The data:
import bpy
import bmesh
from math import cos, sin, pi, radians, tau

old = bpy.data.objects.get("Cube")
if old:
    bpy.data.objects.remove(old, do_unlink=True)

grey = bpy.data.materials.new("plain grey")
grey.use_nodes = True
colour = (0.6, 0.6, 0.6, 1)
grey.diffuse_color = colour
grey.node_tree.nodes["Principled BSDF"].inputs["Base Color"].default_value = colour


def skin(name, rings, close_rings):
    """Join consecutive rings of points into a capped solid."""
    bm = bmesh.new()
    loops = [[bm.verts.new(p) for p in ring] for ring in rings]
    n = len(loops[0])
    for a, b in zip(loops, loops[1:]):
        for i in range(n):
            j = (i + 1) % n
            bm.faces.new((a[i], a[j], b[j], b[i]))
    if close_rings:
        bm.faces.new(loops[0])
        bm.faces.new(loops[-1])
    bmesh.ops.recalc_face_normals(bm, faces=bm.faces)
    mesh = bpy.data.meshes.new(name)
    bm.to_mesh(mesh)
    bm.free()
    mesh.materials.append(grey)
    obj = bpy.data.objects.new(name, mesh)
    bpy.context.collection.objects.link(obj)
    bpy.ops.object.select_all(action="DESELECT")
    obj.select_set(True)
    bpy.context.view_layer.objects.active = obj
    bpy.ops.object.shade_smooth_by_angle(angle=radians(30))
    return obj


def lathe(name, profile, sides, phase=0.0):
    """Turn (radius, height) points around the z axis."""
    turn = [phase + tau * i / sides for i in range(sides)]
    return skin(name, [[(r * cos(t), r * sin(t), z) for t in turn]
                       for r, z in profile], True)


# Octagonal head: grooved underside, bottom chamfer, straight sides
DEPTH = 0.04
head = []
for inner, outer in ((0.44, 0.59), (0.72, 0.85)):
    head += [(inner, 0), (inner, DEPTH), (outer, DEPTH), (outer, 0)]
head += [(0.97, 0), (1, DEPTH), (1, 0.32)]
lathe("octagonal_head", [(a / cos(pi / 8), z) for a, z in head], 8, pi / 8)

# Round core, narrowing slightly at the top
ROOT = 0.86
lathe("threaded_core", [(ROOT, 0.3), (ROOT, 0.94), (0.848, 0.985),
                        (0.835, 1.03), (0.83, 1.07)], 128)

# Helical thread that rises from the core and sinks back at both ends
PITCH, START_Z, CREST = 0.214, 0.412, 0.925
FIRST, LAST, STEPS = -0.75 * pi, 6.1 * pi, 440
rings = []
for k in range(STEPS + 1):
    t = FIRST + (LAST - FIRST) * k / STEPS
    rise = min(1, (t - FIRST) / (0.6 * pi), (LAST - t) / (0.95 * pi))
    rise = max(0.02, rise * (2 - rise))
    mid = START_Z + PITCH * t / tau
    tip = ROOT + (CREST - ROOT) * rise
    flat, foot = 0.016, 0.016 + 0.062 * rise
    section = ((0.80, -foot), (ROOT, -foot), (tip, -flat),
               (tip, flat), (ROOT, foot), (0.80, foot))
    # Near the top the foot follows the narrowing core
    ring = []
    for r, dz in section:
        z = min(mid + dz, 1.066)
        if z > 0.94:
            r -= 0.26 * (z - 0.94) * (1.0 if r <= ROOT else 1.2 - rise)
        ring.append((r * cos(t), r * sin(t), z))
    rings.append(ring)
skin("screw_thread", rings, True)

==

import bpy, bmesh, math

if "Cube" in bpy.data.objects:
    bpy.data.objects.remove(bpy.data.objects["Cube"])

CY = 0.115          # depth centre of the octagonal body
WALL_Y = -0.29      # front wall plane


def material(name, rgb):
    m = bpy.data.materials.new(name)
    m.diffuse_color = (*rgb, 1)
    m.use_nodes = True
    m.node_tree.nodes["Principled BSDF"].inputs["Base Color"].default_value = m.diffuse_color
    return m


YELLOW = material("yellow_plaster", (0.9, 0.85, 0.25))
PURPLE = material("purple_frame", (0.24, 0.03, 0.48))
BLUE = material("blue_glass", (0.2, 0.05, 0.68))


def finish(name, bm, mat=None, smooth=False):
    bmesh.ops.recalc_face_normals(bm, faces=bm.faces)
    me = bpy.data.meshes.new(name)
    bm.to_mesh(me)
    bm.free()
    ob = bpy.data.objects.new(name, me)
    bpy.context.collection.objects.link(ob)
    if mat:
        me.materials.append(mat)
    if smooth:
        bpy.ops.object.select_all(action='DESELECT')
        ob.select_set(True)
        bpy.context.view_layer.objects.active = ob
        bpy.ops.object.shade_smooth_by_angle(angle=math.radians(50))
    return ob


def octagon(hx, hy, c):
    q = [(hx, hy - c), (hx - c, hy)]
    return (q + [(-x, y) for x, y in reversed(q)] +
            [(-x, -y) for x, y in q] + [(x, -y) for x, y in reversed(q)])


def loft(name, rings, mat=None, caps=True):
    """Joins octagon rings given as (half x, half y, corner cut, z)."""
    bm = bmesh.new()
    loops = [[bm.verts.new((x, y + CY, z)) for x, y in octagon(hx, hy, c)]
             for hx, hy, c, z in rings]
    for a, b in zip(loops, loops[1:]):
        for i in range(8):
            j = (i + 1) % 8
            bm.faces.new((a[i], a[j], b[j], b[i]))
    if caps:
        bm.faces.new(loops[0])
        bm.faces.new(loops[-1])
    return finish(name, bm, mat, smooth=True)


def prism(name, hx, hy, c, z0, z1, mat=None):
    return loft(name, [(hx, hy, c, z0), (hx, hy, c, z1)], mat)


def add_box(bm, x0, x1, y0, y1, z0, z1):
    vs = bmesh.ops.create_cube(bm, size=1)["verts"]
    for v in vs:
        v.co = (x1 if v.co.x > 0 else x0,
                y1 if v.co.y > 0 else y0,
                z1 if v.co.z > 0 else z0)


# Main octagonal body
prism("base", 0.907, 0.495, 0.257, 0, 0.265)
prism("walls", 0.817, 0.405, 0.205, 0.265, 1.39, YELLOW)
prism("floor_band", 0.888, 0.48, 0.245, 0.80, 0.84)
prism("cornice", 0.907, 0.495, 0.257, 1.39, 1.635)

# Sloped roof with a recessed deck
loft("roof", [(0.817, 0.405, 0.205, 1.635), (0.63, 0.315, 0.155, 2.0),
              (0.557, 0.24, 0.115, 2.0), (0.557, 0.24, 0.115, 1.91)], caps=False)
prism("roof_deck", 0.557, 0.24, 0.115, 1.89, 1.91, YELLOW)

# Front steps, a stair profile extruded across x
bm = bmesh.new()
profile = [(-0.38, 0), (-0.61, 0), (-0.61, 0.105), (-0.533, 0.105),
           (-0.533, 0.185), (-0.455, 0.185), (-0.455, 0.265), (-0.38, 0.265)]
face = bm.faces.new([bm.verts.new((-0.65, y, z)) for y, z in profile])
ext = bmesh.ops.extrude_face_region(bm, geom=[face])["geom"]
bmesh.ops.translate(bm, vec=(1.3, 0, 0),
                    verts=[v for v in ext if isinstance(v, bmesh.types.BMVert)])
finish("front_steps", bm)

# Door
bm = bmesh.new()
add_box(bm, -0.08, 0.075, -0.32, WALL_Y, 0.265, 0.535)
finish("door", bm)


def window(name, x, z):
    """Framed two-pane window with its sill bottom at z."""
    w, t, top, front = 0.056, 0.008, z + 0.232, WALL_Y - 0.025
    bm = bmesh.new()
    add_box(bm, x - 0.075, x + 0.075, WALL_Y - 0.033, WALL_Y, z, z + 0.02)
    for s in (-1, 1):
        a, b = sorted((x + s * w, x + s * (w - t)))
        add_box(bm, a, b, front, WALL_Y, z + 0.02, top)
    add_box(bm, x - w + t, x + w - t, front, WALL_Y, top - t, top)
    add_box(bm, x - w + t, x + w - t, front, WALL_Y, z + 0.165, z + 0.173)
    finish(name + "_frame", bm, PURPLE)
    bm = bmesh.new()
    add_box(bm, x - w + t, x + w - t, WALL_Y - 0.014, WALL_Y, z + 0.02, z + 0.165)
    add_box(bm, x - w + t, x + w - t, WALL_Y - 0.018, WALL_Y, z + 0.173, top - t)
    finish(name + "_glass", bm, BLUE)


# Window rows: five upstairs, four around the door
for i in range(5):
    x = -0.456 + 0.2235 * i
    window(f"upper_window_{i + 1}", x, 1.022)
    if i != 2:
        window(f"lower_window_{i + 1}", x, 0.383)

To do: Wherever a line in the entries holds "skin", copy that line.

Reply to the task:
def skin(name, rings, close_rings):
    return skin(name, [[(r * cos(t), r * sin(t), z) for t in turn]
skin("screw_thread", rings, True)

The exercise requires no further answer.